Would you rather spend $54 or $104 for a basket of 20 staple items at an Upper West Side supermarket?
With grocery prices rising at an annual rate of 11.9% according to the May Consumer Price Index report, budget-conscious shoppers are struggling to stay anywhere near their previous spending.
Knowledge is power, my fellow frugalistas. Especially when it comes to local food costs.
- Brooklyn Fare, 62nd & West End Avenue
- Trader Joe’s, 72nd & Broadway
- Fairway, 74th & Broadway
- Gristedes, 84th & Columbus
- D’Agostino, 91st & Columbus
- Key Food, 96th & Amsterdam
- Whole Foods, 97th & Columbus
- Columbus Foodmarket, 104th & Columbus
- Fresh Direct, online
- Stop & Shop, online

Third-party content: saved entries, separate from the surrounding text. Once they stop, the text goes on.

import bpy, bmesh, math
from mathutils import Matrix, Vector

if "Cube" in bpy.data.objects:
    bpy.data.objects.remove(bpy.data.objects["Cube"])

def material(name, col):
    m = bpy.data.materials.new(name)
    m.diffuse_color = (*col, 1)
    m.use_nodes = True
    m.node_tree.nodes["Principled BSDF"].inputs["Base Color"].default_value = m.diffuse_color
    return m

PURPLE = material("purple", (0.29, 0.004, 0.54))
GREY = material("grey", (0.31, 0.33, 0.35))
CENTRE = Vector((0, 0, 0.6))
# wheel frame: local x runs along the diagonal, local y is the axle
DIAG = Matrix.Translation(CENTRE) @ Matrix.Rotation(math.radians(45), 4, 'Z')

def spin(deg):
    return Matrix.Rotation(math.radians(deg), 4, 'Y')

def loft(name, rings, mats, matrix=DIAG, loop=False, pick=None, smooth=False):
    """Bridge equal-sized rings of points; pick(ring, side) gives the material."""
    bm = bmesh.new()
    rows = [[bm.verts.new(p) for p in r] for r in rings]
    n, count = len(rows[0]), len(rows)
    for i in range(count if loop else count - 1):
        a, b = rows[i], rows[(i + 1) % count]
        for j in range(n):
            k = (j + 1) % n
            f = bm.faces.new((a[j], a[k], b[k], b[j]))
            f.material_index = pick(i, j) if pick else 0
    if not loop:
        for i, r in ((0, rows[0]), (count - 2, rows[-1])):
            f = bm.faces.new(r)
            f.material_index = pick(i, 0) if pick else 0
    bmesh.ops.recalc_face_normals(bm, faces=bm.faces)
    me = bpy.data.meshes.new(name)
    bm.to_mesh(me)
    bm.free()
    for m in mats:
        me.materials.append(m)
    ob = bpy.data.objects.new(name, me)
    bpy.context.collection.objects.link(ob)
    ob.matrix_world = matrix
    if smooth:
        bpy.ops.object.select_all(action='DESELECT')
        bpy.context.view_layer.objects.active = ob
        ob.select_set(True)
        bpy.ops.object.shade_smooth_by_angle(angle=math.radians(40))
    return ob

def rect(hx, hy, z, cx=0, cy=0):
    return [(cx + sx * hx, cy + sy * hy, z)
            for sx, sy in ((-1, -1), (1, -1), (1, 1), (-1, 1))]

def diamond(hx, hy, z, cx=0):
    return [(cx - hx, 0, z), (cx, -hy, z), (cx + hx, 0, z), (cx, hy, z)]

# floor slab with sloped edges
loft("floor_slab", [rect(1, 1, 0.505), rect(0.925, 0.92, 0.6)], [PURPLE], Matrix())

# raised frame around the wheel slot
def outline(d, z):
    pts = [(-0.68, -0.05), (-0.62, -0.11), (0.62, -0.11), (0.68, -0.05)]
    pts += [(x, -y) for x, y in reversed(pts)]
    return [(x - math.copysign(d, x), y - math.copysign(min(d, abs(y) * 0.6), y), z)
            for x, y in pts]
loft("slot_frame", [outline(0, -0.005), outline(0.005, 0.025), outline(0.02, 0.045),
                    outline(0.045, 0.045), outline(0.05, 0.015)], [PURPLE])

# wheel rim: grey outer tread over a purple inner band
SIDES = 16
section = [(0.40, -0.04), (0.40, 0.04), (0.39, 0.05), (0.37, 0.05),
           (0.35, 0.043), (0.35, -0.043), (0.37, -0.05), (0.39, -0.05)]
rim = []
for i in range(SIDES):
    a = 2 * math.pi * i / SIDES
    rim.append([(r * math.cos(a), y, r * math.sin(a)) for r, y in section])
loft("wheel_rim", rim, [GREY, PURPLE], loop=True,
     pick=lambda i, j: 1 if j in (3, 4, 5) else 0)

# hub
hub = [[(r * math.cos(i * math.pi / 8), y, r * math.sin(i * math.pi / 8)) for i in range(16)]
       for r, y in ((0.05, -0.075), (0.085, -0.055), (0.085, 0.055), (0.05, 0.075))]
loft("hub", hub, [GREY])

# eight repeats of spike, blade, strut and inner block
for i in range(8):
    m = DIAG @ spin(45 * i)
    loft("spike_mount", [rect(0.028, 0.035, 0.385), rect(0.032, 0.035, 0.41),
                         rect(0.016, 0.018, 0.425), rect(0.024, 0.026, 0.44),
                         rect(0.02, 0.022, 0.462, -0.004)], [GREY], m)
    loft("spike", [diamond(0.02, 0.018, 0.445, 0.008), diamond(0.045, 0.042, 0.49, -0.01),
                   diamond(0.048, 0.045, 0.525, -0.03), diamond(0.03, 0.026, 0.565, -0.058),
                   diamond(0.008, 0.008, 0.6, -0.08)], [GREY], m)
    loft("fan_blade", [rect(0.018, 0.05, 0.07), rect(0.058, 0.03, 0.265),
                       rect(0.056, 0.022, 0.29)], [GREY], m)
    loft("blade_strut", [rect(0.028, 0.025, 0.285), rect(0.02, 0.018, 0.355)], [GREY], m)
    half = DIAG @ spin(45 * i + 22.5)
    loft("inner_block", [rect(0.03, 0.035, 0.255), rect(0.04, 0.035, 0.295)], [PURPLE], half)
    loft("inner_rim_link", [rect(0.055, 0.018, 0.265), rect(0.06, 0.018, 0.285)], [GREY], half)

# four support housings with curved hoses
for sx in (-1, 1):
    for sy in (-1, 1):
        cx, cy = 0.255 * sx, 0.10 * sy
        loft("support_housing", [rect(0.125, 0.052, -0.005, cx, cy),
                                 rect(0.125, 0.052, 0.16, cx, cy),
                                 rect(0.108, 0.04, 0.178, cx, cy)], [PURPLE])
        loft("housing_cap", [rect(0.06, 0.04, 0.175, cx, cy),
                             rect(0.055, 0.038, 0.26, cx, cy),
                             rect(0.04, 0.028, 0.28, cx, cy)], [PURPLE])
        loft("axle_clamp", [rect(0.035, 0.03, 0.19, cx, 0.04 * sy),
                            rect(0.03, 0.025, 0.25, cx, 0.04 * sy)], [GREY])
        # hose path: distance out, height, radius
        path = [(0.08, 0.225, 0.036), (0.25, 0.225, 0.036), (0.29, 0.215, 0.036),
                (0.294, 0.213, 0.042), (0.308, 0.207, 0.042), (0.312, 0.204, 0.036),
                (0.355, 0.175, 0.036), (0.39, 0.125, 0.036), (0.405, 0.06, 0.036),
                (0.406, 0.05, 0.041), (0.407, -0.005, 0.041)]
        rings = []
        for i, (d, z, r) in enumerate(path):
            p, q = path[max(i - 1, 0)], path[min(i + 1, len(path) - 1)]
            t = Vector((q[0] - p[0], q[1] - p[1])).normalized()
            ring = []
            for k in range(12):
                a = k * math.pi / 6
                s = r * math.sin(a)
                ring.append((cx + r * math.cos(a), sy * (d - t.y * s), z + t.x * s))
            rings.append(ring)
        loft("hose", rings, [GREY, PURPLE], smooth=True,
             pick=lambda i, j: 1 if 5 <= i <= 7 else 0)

[Yes, there are many other fine local markets, but I am only one woman. A woman who insists on doing these investigations in a single day. So, if you’re a devotee of Jubilee, Mani Market, Health Nuts, Morton Williams, Pioneer, Associated, H Mart, Westside, etc., please use my data to compare with your favorite.]

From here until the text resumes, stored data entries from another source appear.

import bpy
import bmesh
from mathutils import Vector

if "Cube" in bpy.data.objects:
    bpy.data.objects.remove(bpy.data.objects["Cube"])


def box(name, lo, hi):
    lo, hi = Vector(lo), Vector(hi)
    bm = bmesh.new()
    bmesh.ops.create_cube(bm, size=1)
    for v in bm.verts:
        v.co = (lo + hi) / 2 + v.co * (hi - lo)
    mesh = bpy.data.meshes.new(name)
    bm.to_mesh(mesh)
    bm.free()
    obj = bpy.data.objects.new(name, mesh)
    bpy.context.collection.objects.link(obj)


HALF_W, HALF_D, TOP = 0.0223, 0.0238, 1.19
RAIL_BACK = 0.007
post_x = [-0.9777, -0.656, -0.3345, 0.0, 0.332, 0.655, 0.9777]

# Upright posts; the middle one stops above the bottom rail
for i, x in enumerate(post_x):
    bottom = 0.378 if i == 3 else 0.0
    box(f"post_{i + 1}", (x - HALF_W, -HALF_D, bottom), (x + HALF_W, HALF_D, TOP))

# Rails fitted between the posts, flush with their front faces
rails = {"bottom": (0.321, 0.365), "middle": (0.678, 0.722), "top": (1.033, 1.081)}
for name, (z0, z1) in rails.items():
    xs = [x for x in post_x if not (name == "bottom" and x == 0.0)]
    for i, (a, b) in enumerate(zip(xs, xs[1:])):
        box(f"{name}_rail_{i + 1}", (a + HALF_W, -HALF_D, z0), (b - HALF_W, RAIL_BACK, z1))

My methodology: Use unit pricing to calculate a standard cost for 20 basic items. For example, if frozen blueberries at one market had the lowest price-per-ounce in a 3-pound bag versus a 12-ounce bag, I used that lower price-per-ounce to calculate what a standardized 1-pound bag would cost. It’s not a perfect formula, but it’s the best I’ve discovered. Also, if an item was on sale, I quoted the discounted price available to everyone – not just “club members.”
Giant disclaimer: The following prices are what I found, based on what was indicated on the shelf. Could there have been a lower-priced pack of meat hidden at the bottom of the pile? Might I have transposed a number? Could the price charged at checkout be different from the aisle sign? All possible. Please consider this report as a guide, not gospel, OK?
Here are my findings, with the lowest price in pink:
Because Key Food and Columbus Foodmarket didn’t offer all 20 items, they are not included in this total market basket comparison:
Given the disparity in pricing, I was curious about the ownership of the lowest and highest-cost stores I surveyed. Turns out, billionaire families own both. The Albrechts of Germany control Trader Joe’s [and Aldi]. New Yorker John Catsimatidis owns Red Apple Group, which includes D’Agostino [and Gristedes]. Interestingly, the market basket totals for Trader Joe’s and D’Agostino haven’t really budged since January; both visits clocked in at approximately $54 and $104, respectively.
Inflation IS happening, but it seems to be a sneaky beast – hitting some items with a wallop, while others appear unscathed. I’ve seen my preferred peanut butter recently jump by 15%. Same thing with oat milk.
How about you? Share your latest grocery gasp and top tips for saving money in the comments.